In a new video webchat with Tes, Graham explains why she thinks this assumption of choice is the “biggest failure in our understanding of behaviour”, and why it can lead schools to exercise limited responses to misbehaviour, which do not always have the desired results.
“I think my biggest bugbear would be the assumption that if you apply a consequence then that’s going to solve everything and that behaviour can be pretty easily fixed by having really clear rules and really clear, quick, sharp consequences,” says Graham.
“That will work for a lot of kids. But it won’t work for the ones who end up getting in trouble over and over and over again. And that’s because those kids don’t have the self-regulation that it takes to be able think of the consequence before they act again.”
Better behaviour management?
In order to work with these children more effectively, she adds, schools need to consider the complexities of what is driving behaviour, instead of being lured into the belief that simple fixes are available.
“There’s a very simplistic discussion around it at the moment, and that’s seductive, because behaviour is complex.

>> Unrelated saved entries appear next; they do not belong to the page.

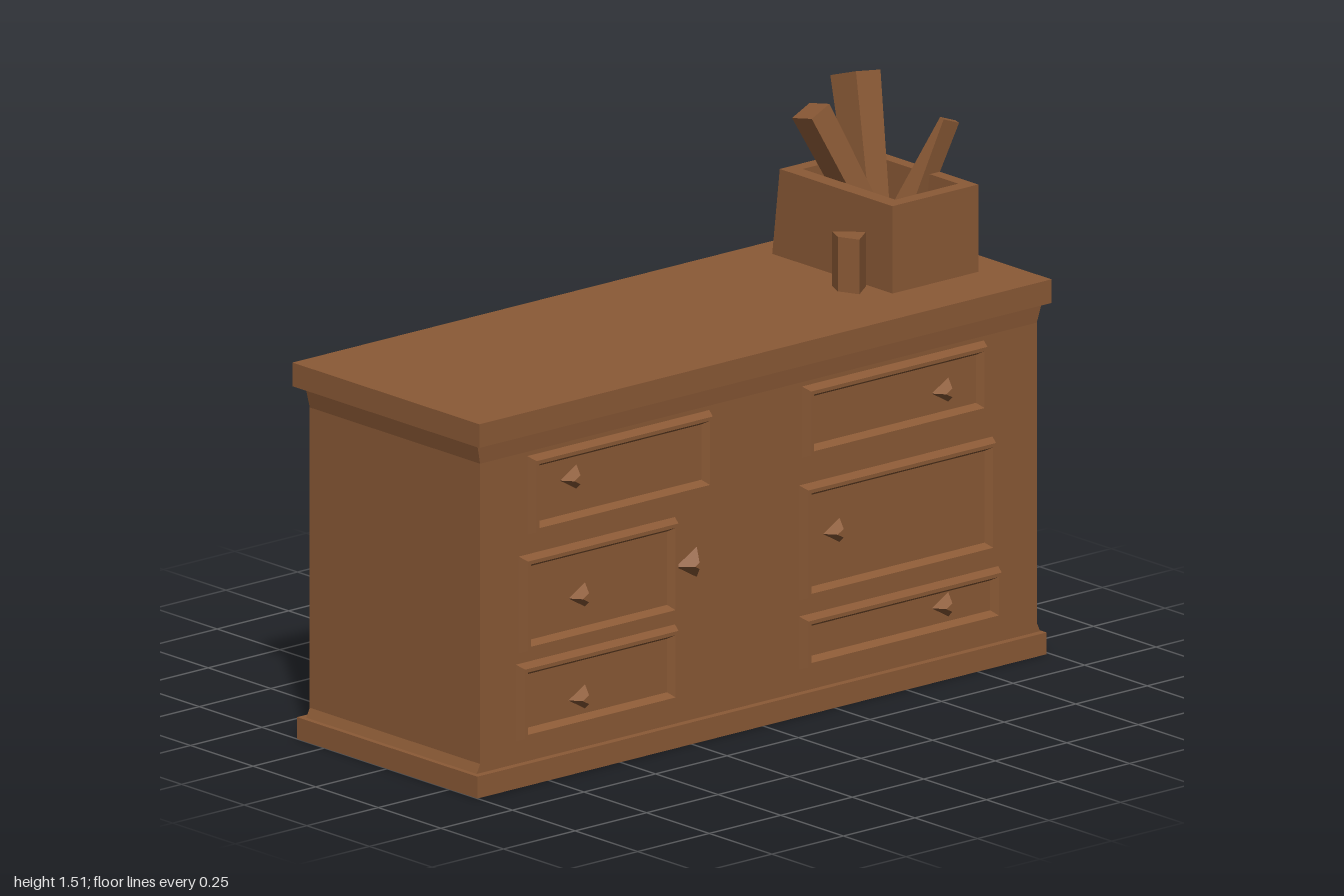
import * as THREE from 'three';

const wood = new THREE.MeshStandardMaterial({ color: 0x8b5a36, flatShading: true });
wood.name = 'brownWood';

// Skins rectangles [y, minX, maxX, minZ, maxZ] in order and caps both ends.
function loft(rings) {
  const loops = rings.map(([y, x0, x1, z0, z1]) => [[x1, y, z1], [x1, y, z0], [x0, y, z0], [x0, y, z1]]);
  const pos = [];
  const quad = (a, b, c, d) => pos.push(...a, ...b, ...c, ...a, ...c, ...d);
  for (let r = 0; r < loops.length - 1; r++) {
    const a = loops[r], b = loops[r + 1];
    for (let i = 0; i < 4; i++) quad(a[i], a[(i + 1) % 4], b[(i + 1) % 4], b[i]);
  }
  const bottom = loops[0], top = loops[loops.length - 1];
  quad(bottom[3], bottom[2], bottom[1], bottom[0]);
  quad(...top);
  const g = new THREE.BufferGeometry();
  g.setAttribute('position', new THREE.Float32BufferAttribute(pos, 3));
  g.computeVertexNormals();
  return g;
}

export function createModel() {
  const model = new THREE.Group();
  model.name = 'counterWithCrate';
  const add = (name, geometry) => {
    const mesh = new THREE.Mesh(geometry, wood);
    mesh.name = name;
    model.add(mesh);
    return mesh;
  };

  // Cabinet: plinth, body with flared ends, overhanging top
  add('plinth', loft([[0, -0.36, 0.36, -0.99, 1], [0.06, -0.36, 0.36, -0.99, 1]]));
  add('body', loft([
    [0.06, -0.34, 0.34, -0.985, 0.985], [0.085, -0.34, 0.34, -0.973, 0.973],
    [0.91, -0.34, 0.34, -0.973, 0.973], [0.965, -0.34, 0.345, -0.987, 0.987],
  ]));
  add('counterTop', loft([[0.965, -0.378, 0.368, -1, 1], [1.03, -0.378, 0.368, -1, 1]]));

  // Drawers on the +x side: bevelled rim around a sunken panel
  const drawers = [ // y0, y1, z0, z1, knob y, knob z
    [0.68, 0.9, 0.17, 0.81, 0.81, 0.66],
    [0.36, 0.63, 0.29, 0.84, 0.48, 0.63],
    [0.12, 0.335, 0.29, 0.85, 0.2, 0.63],
    [0.7, 0.9, -0.79, -0.15, 0.79, -0.64],
    [0.31, 0.63, -0.82, -0.14, 0.48, -0.26],
    [0.12, 0.27, -0.84, -0.14, 0.2, -0.64],
  ];
  for (const [y0, y1, z0, z1, ky, kz] of drawers) {
    const ring = (h, inset) => [h, -y1 + inset, -y0 - inset, z0 + inset, z1 - inset];
    const drawer = add('drawer', loft([ring(0.335, 0), ring(0.366, 0.012), ring(0.366, 0.022), ring(0.345, 0.034)]));
    drawer.rotation.z = -Math.PI / 2;

    // Three-sided wedge pull
    const knob = add('drawerKnob', new THREE.CylinderGeometry(0.014, 0.042, 0.035, 3));
    knob.rotation.z = -Math.PI / 2;
    knob.position.set(0.358, ky, kz);
  }

  // Extra pull beside the middle drawer
  const pull = add('sidePull', new THREE.CylinderGeometry(0.01, 0.05, 0.035, 3));
  pull.rotation.z = -Math.PI / 2;
  pull.position.set(0.356, 0.49, 0.24);

  // Open crate with one leaning wall
  add('crate', loft([
    [1.03, -0.29, 0.19, -0.9, -0.6], [1.27, -0.26, 0.19, -0.9, -0.6],
    [1.27, -0.22, 0.15, -0.865, -0.645], [1.14, -0.22, 0.15, -0.865, -0.645],
  ]));

  // Sticks standing in the crate: foot, tip, foot size, tip size
  const sticks = [
    [[-0.14, 1.14, -0.81], [-0.255, 1.485, -0.86], [0.08, 0.07], [0.105, 0.085]],
    [[-0.14, 1.14, -0.79], [-0.205, 1.43, -0.66], [0.075, 0.06], [0.085, 0.07]],
    [[-0.02, 1.14, -0.82], [0.047, 1.41, -0.925], [0.075, 0.05], [0.015, 0.06]],
  ];
  for (const [from, to, [w0, d0], [w1, d1]] of sticks) {
    const a = new THREE.Vector3(...from);
    const dir = new THREE.Vector3(...to).sub(a);
    const stick = add('stick', loft([
      [0, -w0 / 2, w0 / 2, -d0 / 2, d0 / 2], [dir.length(), -w1 / 2, w1 / 2, -d1 / 2, d1 / 2],
    ]));
    stick.position.copy(a);
    stick.quaternion.setFromUnitVectors(new THREE.Vector3(0, 1, 0), dir.normalize());
  }

  // Small upright wedge in front of the crate
  const wedge = new THREE.Shape([[0.035, 0.525], [0.08, 0.505], [0.138, 0.53], [0.095, 0.59]].map(p => new THREE.Vector2(...p)));
  const block = add('smallBlock', new THREE.ExtrudeGeometry(wedge, { depth: 0.15, bevelEnabled: false }));
  block.rotation.x = -Math.PI / 2;
  block.position.y = 1.03;

  return model;
}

So if we pretend it’s not complex, then that’s reassuring,” Graham says. “But it is actually very complex and if you suspend a kid or exclude a kid – yeah, that gets rid of the ‘problem’ for the school, but it doesn’t actually get rid of the ‘problem’, which is why the kid is behaving in that way.”
So what can schools do? Graham sets out her suggestions for a more “nuanced” approach to managing behaviour in the video webchat, which you can watch below.